_What the exercise asks_
The answer must consist of every line below that contains the word "back".
------------------------------------------------------------
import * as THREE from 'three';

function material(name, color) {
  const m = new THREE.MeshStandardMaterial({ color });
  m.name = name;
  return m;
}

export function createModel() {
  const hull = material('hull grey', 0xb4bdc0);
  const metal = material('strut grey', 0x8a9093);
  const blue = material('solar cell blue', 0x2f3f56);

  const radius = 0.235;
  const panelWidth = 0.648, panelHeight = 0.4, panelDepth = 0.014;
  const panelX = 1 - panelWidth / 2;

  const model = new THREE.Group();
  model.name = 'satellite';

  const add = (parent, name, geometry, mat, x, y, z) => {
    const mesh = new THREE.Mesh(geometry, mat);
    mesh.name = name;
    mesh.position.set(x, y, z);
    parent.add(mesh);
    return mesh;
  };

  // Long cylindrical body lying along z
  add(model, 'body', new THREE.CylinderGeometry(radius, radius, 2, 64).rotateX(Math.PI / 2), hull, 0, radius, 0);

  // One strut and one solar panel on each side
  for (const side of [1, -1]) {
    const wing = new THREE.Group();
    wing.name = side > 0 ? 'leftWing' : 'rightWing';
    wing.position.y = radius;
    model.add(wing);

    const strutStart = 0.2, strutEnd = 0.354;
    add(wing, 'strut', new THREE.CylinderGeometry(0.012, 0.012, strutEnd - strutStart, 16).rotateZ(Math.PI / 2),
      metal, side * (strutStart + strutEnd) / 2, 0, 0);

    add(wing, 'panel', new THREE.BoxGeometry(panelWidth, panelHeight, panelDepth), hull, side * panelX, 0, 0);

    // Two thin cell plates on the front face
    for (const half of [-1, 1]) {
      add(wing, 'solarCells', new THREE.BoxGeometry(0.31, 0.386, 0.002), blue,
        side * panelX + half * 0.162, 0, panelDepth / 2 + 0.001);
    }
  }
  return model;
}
------------------------------------------------------------
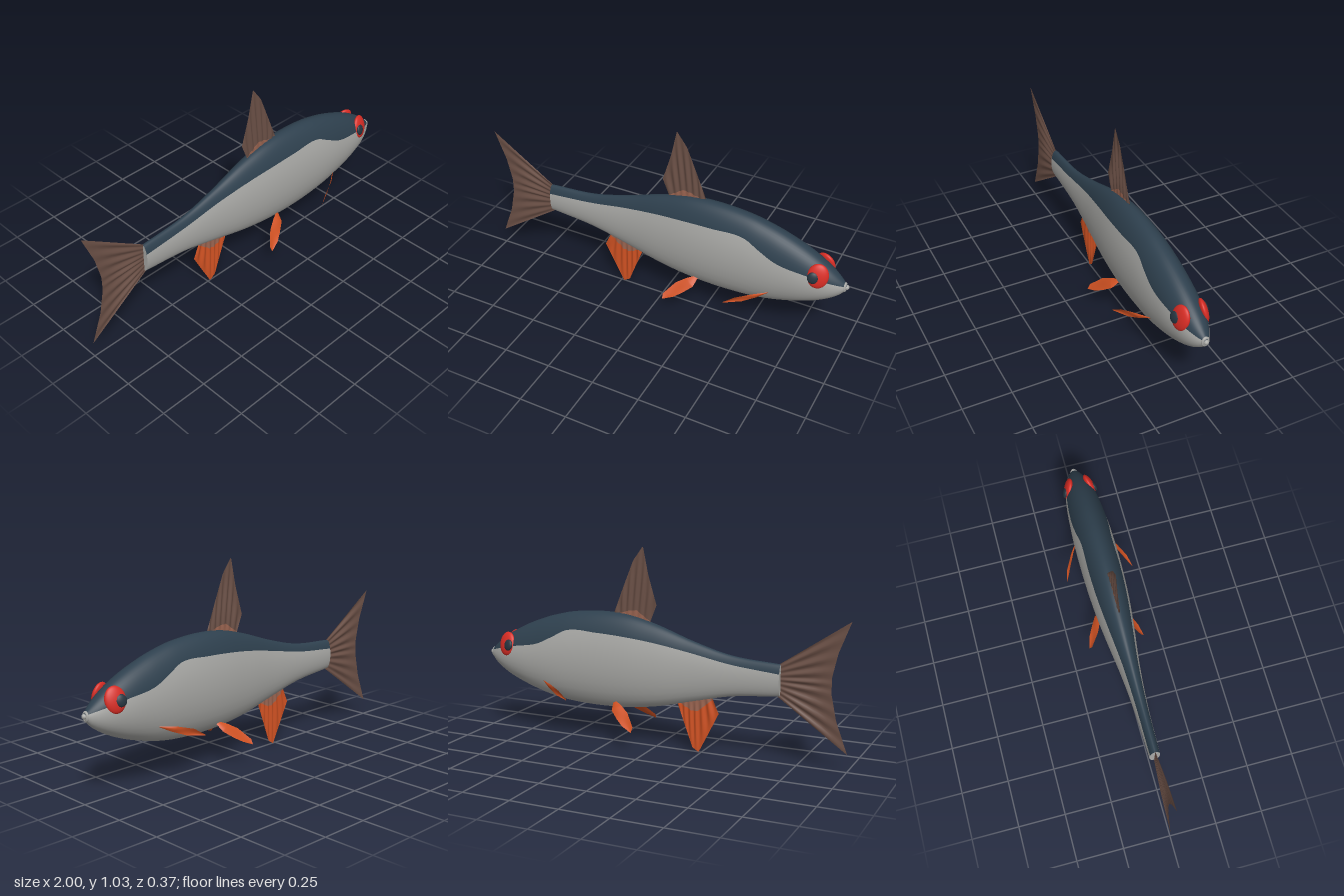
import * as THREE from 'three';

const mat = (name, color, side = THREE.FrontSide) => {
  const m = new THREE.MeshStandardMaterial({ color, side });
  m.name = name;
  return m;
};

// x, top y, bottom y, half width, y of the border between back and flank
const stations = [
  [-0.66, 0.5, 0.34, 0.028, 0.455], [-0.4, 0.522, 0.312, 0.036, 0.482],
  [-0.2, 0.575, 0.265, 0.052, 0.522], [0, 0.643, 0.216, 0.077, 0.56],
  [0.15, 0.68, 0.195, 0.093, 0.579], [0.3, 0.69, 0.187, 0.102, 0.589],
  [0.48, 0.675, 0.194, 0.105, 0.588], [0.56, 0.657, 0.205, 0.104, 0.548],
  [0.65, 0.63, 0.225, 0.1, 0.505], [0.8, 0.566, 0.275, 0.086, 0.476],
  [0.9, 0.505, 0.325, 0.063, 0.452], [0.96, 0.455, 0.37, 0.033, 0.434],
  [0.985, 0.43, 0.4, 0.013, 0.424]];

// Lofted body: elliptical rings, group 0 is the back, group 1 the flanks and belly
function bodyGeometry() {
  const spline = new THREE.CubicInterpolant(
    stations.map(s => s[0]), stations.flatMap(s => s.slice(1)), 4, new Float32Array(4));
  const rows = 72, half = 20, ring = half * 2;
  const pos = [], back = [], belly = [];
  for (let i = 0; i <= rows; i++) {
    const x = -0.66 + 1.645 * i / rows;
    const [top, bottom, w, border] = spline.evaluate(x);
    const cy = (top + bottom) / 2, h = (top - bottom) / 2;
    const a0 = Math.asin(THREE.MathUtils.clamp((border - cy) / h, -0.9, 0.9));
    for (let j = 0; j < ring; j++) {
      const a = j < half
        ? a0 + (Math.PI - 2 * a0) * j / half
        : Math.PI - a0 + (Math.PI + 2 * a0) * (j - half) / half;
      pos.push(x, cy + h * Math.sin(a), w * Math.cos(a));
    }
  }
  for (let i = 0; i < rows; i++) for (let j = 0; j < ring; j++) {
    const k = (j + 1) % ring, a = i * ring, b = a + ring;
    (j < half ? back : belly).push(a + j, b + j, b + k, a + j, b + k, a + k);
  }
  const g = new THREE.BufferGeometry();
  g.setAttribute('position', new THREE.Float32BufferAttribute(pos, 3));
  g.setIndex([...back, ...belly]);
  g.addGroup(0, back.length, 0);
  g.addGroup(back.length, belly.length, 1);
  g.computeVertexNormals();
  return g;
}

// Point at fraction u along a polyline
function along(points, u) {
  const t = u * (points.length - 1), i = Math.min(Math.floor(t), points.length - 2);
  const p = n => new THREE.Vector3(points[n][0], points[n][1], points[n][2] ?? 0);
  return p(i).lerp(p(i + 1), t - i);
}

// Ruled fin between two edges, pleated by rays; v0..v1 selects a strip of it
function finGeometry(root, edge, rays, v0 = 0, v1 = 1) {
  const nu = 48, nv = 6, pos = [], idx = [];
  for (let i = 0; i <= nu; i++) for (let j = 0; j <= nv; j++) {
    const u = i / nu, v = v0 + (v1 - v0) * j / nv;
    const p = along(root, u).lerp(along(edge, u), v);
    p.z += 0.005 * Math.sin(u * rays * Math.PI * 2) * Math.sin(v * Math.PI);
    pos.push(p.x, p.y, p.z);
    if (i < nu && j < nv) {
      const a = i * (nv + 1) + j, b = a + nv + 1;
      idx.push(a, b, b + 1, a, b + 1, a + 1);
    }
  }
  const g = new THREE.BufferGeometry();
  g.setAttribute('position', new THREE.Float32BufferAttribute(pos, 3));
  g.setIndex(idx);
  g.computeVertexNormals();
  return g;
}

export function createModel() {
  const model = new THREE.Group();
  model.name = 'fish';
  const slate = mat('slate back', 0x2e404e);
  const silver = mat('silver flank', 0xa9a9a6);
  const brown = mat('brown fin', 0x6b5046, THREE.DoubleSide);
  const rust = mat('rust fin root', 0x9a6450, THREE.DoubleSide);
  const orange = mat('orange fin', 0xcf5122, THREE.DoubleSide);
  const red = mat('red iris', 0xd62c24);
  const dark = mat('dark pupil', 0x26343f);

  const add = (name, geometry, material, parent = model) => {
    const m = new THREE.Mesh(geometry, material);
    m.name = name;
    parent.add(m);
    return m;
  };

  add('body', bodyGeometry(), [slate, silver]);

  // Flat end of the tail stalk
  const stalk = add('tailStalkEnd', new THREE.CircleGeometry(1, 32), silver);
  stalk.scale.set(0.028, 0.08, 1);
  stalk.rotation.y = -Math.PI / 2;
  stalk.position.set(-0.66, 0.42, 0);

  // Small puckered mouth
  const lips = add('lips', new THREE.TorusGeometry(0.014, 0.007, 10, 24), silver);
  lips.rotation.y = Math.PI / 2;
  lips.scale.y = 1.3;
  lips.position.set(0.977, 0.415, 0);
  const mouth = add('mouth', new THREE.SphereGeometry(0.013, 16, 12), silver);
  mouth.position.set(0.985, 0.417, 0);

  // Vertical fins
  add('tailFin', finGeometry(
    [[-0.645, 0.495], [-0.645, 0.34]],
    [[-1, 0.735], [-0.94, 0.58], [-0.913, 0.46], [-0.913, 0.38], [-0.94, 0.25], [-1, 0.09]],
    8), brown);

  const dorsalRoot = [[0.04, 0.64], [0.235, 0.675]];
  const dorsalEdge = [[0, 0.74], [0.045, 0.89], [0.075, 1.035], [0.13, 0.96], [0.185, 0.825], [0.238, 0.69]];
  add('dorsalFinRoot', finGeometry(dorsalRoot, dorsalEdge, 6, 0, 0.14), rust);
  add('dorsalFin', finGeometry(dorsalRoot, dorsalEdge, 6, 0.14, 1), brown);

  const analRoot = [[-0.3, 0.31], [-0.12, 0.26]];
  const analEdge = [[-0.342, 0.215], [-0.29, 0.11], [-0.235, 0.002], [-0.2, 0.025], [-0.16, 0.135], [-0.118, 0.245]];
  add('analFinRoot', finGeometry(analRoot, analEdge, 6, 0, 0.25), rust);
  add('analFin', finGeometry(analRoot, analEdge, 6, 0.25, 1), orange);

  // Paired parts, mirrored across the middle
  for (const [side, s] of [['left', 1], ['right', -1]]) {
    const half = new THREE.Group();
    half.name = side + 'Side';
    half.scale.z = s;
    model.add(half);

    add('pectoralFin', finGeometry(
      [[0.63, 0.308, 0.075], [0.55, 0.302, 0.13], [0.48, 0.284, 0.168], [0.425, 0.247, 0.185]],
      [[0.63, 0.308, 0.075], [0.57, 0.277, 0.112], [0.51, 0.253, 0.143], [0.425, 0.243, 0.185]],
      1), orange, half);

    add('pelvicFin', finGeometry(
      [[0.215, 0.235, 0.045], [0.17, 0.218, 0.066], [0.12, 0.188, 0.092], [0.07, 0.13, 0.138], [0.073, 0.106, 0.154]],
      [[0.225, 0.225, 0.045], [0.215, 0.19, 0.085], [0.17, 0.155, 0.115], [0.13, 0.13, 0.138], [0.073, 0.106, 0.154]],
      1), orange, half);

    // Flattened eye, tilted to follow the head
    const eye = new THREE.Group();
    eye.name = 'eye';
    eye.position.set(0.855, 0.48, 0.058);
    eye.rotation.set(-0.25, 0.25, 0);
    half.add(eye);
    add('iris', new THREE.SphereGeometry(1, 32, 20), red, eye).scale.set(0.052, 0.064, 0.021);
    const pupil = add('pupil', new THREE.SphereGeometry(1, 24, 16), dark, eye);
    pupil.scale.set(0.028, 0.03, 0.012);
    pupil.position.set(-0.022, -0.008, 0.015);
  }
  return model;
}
------------------------------------------------------------
_Your response_
// x, top y, bottom y, half width, y of the border between back and flank
// Lofted body: elliptical rings, group 0 is the back, group 1 the flanks and belly
  const pos = [], back = [], belly = [];
    (j < half ? back : belly).push(a + j, b + j, b + k, a + j, b + k, a + k);
  g.setIndex([...back, ...belly]);
  g.addGroup(0, back.length, 0);
  g.addGroup(back.length, belly.length, 1);
  const slate = mat('slate back', 0x2e404e);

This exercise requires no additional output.